This year has seen a spate of solo museum exhibitions of work by black artists in Los Angeles: Mark Bradford and Charles Gaines at the Hammer, Noah Purifoy at the Los Angeles County Museum of Art, and William Pope.L and Kahlil Joseph at the Museum of Contemporary Art. Last week, I spoke with African and African American art historian Steven Nelson about these exhibitions and what shifts they might represent at the institutional level.
One thing we both noted: a glaring lack of major museum solo exhibitions featuring the work of black women artists.
There is, however, some hope on the horizon. In October, the Hammer Museum will be displaying an exhibition of work by Nigerian-born artist Njideka Akunyili Crosby, organized by Hammer assistant curator Jamillah James. Crosby is known for intensive collages — employing photographs, photo transfers and bits of African lifestyle magazines — that depict intimate domestic scenes.
This is a big deal. I poked around online exhibition archives to see the frequency with which black female artists have gotten shows at Los Angeles' big three museums (Hammer, MOCA, LACMA — the city's three biggest museums regularly showing work by contemporary artists) over the last several years.
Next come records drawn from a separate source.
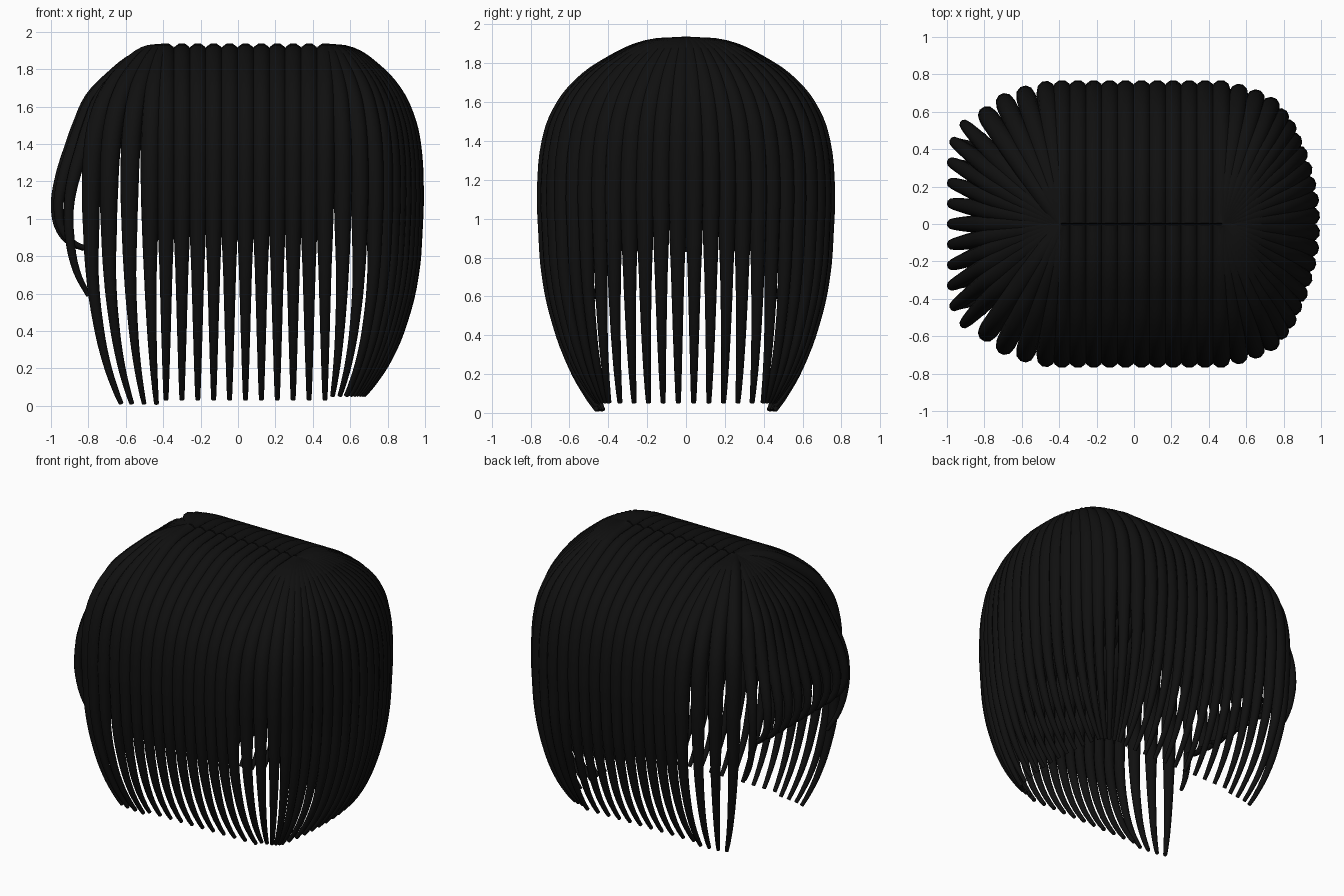
import bpy
from mathutils import Vector

if "Cube" in bpy.data.objects:
    bpy.data.objects.remove(bpy.data.objects["Cube"])

hair = bpy.data.materials.new("black_hair")
hair.use_nodes = True
colour = (0.005, 0.005, 0.005, 1)
hair.diffuse_color = colour
hair.node_tree.nodes["Principled BSDF"].inputs["Base Color"].default_value = colour

# Profiles: (share of the way out, height, thickness)
DOME = [(0, 1.89, .05), (.28, 1.87, .052), (.53, 1.79, .053), (.75, 1.675, .054),
        (.89, 1.54, .054), (.96, 1.4, .054), (1, 1.15, .05), (1, .93, .043)]
DROP = [(.04, .7, .034), (.23, .45, .027), (.5, .25, .021), (.82, .1, .016), (1, .035, .013)]
FRINGE_DOME = [(0, 1.89, .05), (.25, 1.845, .052), (.49, 1.735, .054), (.66, 1.63, .053),
               (.77, 1.5, .048), (.86, 1.37, .042), (.96, 1.2, .034), (1, 1.05, .027)]
FRINGE_CURL = [(.15, .94, .022), (.5, .875, .018), (1, .84, .013)]
TEMPLE_CURL = [(.05, .9, .026), (.4, .72, .019), (1, .59, .013)]


def strand(base, rim, tip, dome, drop, lift=0.0):
    """Path rising from the parting, out to the rim, then in to the tip."""
    base, rim, tip = Vector(base), Vector(rim), Vector(tip)
    path = [(*base.lerp(rim, s), z, r) for s, z, r in dome]
    path += [(*rim.lerp(tip, s), z + lift * s, r) for s, z, r in drop]
    return path


def mirrored(paths):
    """Add the copy of each strand on the other side of the parting."""
    return paths + [[(x, -y, z, r) for x, y, z, r in p] for p in paths]


def build(name, paths):
    curve = bpy.data.curves.new(name, "CURVE")
    curve.dimensions = "3D"
    curve.bevel_depth = 1.0
    curve.bevel_resolution = 3
    curve.resolution_u = 4
    curve.use_fill_caps = True
    for path in paths:
        spline = curve.splines.new("BEZIER")
        spline.bezier_points.add(len(path) - 1)
        for point, (x, y, z, r) in zip(spline.bezier_points, path):
            point.co = (x, y, z)
            point.radius = r
            point.handle_left_type = point.handle_right_type = "AUTO"
    # Turn the tubes into a mesh
    temp = bpy.data.objects.new(name + "_path", curve)
    bpy.context.collection.objects.link(temp)
    graph = bpy.context.evaluated_depsgraph_get()
    mesh = bpy.data.meshes.new_from_object(temp.evaluated_get(graph))
    bpy.data.objects.remove(temp)
    mesh.materials.clear()
    mesh.materials.append(hair)
    for face in mesh.polygons:
        face.use_smooth = True
        face.material_index = 0
    bpy.context.collection.objects.link(bpy.data.objects.new(name, mesh))


PART_FRONT, PART_BACK = -.385, .465

# Straight strands along the parting
xs = [PART_FRONT + .085 * i for i in range(11)]
build("crown_strands", mirrored(
    [strand((x, 0), (x, .72), (x, .46), DOME, DROP) for x in xs]))

# Fan round the back of the head
back_rim = [(.56, .7), (.65, .67), (.73, .63), (.78, .57), (.82, .51), (.85, .44),
            (.88, .37), (.905, .29), (.925, .21), (.94, .128), (.945, .043)]
build("back_strands", mirrored(
    [strand((PART_BACK, 0), (x, y),
            (PART_BACK + .43 * (x - PART_BACK), min(.92 * y, .3 + .22 * y)),
            DOME, DROP, .02) for x, y in back_rim]))

# Long locks beside the face
lock_rim = [(-.47, .715), (-.58, .69), (-.69, .65), (-.785, .58)]
build("side_locks", mirrored(
    [strand((PART_FRONT, 0), (x, y),
            (PART_FRONT + .6 * (x - PART_FRONT), .3 + .22 * y),
            DOME, DROP, -.022) for x, y in lock_rim]))

# Temple strands between the locks and the fringe
build("temple_strands", mirrored(
    [strand((PART_FRONT, 0), (-.905, .53), (-.8, .47), FRINGE_DOME, TEMPLE_CURL)]))

# Short fringe curling in over the face
fringe = []
for i in range(-4, 5):
    x, y = (-.96 if abs(i) == 4 else -.973), .11 * i
    fringe.append(strand((PART_FRONT, 0), (x, y), (x + .15, .95 * y),
                         FRINGE_DOME, FRINGE_CURL))
build("fringe", fringe)
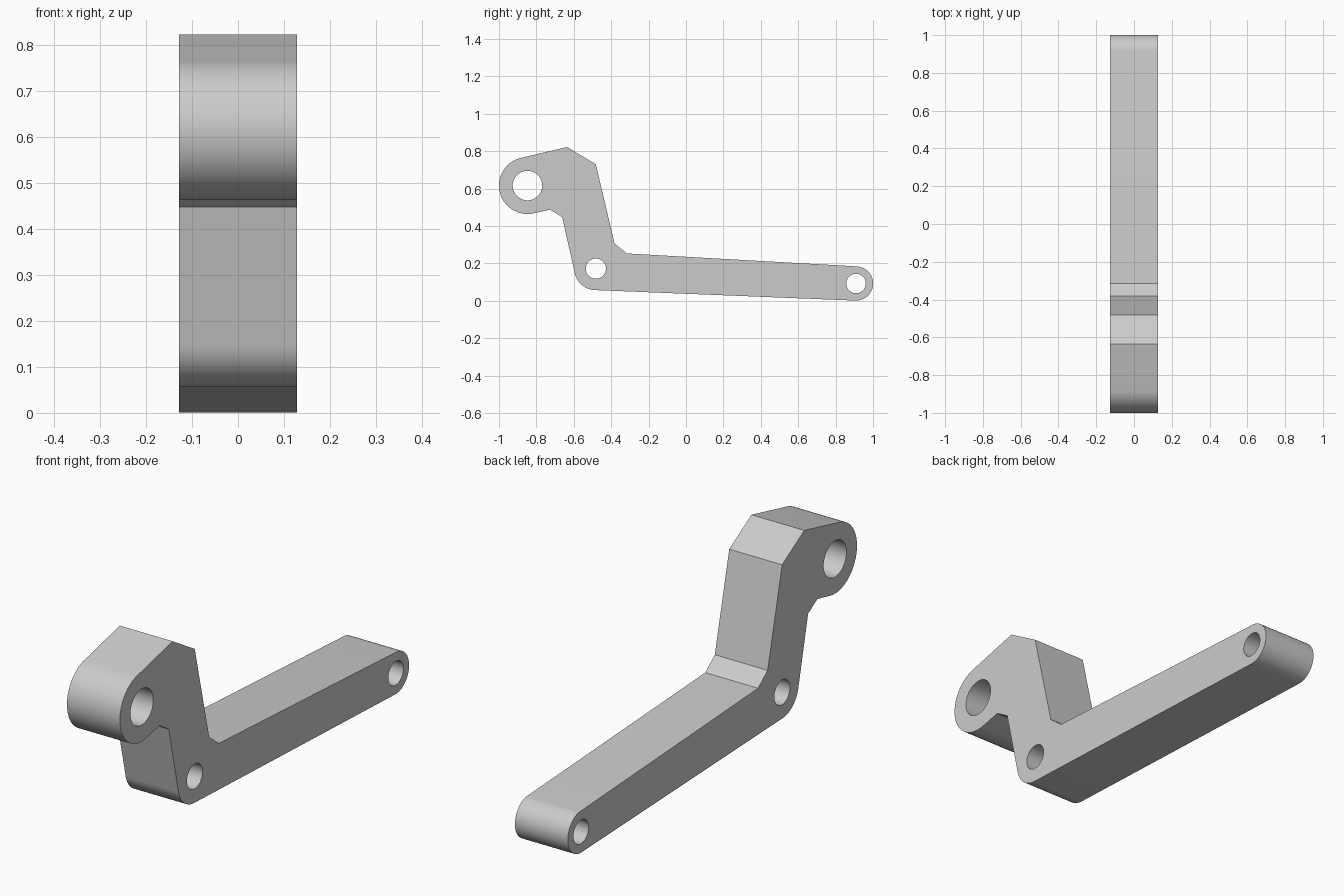
import bpy, bmesh
from math import cos, sin, radians

cube = bpy.data.objects.get("Cube")
if cube:
    bpy.data.objects.remove(cube)

HALF_WIDTH = 0.128
BOSS, PIVOT, TIP = (-0.848, 0.616), (-0.482, 0.172), (0.909, 0.0925)


def arc(center, radius, start, end, steps=32):
    """Points along an arc in the side plane, angles in degrees."""
    angles = [radians(start + (end - start) * i / steps) for i in range(steps + 1)]
    return [(center[0] + radius * cos(a), center[1] + radius * sin(a)) for a in angles]


def add_loop(bm, points):
    verts = [bm.verts.new((-HALF_WIDTH, y, z)) for y, z in points]
    return [bm.edges.new((v, verts[i - 1])) for i, v in enumerate(verts)]


# Outline of the bent arm, clockwise from the peak
outline = [(-0.635, 0.822), (-0.482, 0.73), (-0.382, 0.306), (-0.316, 0.253)]
outline += arc(TIP, 0.0915, 86.7, -92.3)
outline += arc(PIVOT, 0.115, -92.3, -167.7)
outline += [(-0.662, 0.447), (-0.726, 0.487)]
outline += arc(BOSS, 0.152, -77, -257)

# Outline and the three pin holes, filled then extruded across the width
bm = bmesh.new()
edges = add_loop(bm, outline)
for center, radius in ((BOSS, 0.079), (PIVOT, 0.054), (TIP, 0.052)):
    edges += add_loop(bm, arc(center, radius, 0, 360, 48)[:-1])
bmesh.ops.triangle_fill(bm, edges=edges, use_beauty=True)
side = bmesh.ops.extrude_face_region(bm, geom=bm.faces[:], use_keep_orig=True)
moved = [v for v in side["geom"] if isinstance(v, bmesh.types.BMVert)]
bmesh.ops.translate(bm, verts=moved, vec=(2 * HALF_WIDTH, 0, 0))
bmesh.ops.recalc_face_normals(bm, faces=bm.faces[:])

mesh = bpy.data.meshes.new("lever_arm")
bm.to_mesh(mesh)
bm.free()
lever = bpy.data.objects.new("lever_arm", mesh)
bpy.context.collection.objects.link(lever)

# Plain grey metal
grey = bpy.data.materials.new("grey_metal")
grey.use_nodes = True
color = (0.6, 0.6, 0.6, 1)
grey.diffuse_color = color
grey.node_tree.nodes["Principled BSDF"].inputs["Base Color"].default_value = color
mesh.materials.append(grey)

# Round the curved walls, keep the rims and bends sharp
bpy.ops.object.select_all(action="DESELECT")
lever.select_set(True)
bpy.context.view_layer.objects.active = lever
bpy.ops.object.shade_smooth_by_angle(angle=radians(20))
The numbers leave something to be desired.
The last time a black female artist had a solo museum show at one of the big three was in 2013 when Shinique Smith had an exhibition at LACMA. Smith's show wasn't at the museum's main campus, but rather LACMA's satellite exhibition space at Charles White Elementary School in the MacArthur Park/Westlake area. The install combined works by Smith with pieces from LACMA's permanent collection — and Smith did some super cool projects with Charles White students — but certainly, the artist's visibility was muted by the remote location.
All of this means that, including Crosby's upcoming show at the Hammer, there will have been a whopping two solo shows by black female artists at L.A.'s big three over a six-year period. The last time a black female artist headlined a major exhibition in Los Angeles was when Kara Walker had her solo at the Hammer in 2008 ... seven years ago.
So here's hoping some L.A. curator somewhere has Betye Saar on the speed dial. As Nelson mentioned in our conversation, Saar has been working in L.A. for half a century. Seems like she, along with so many others, might be due for a show.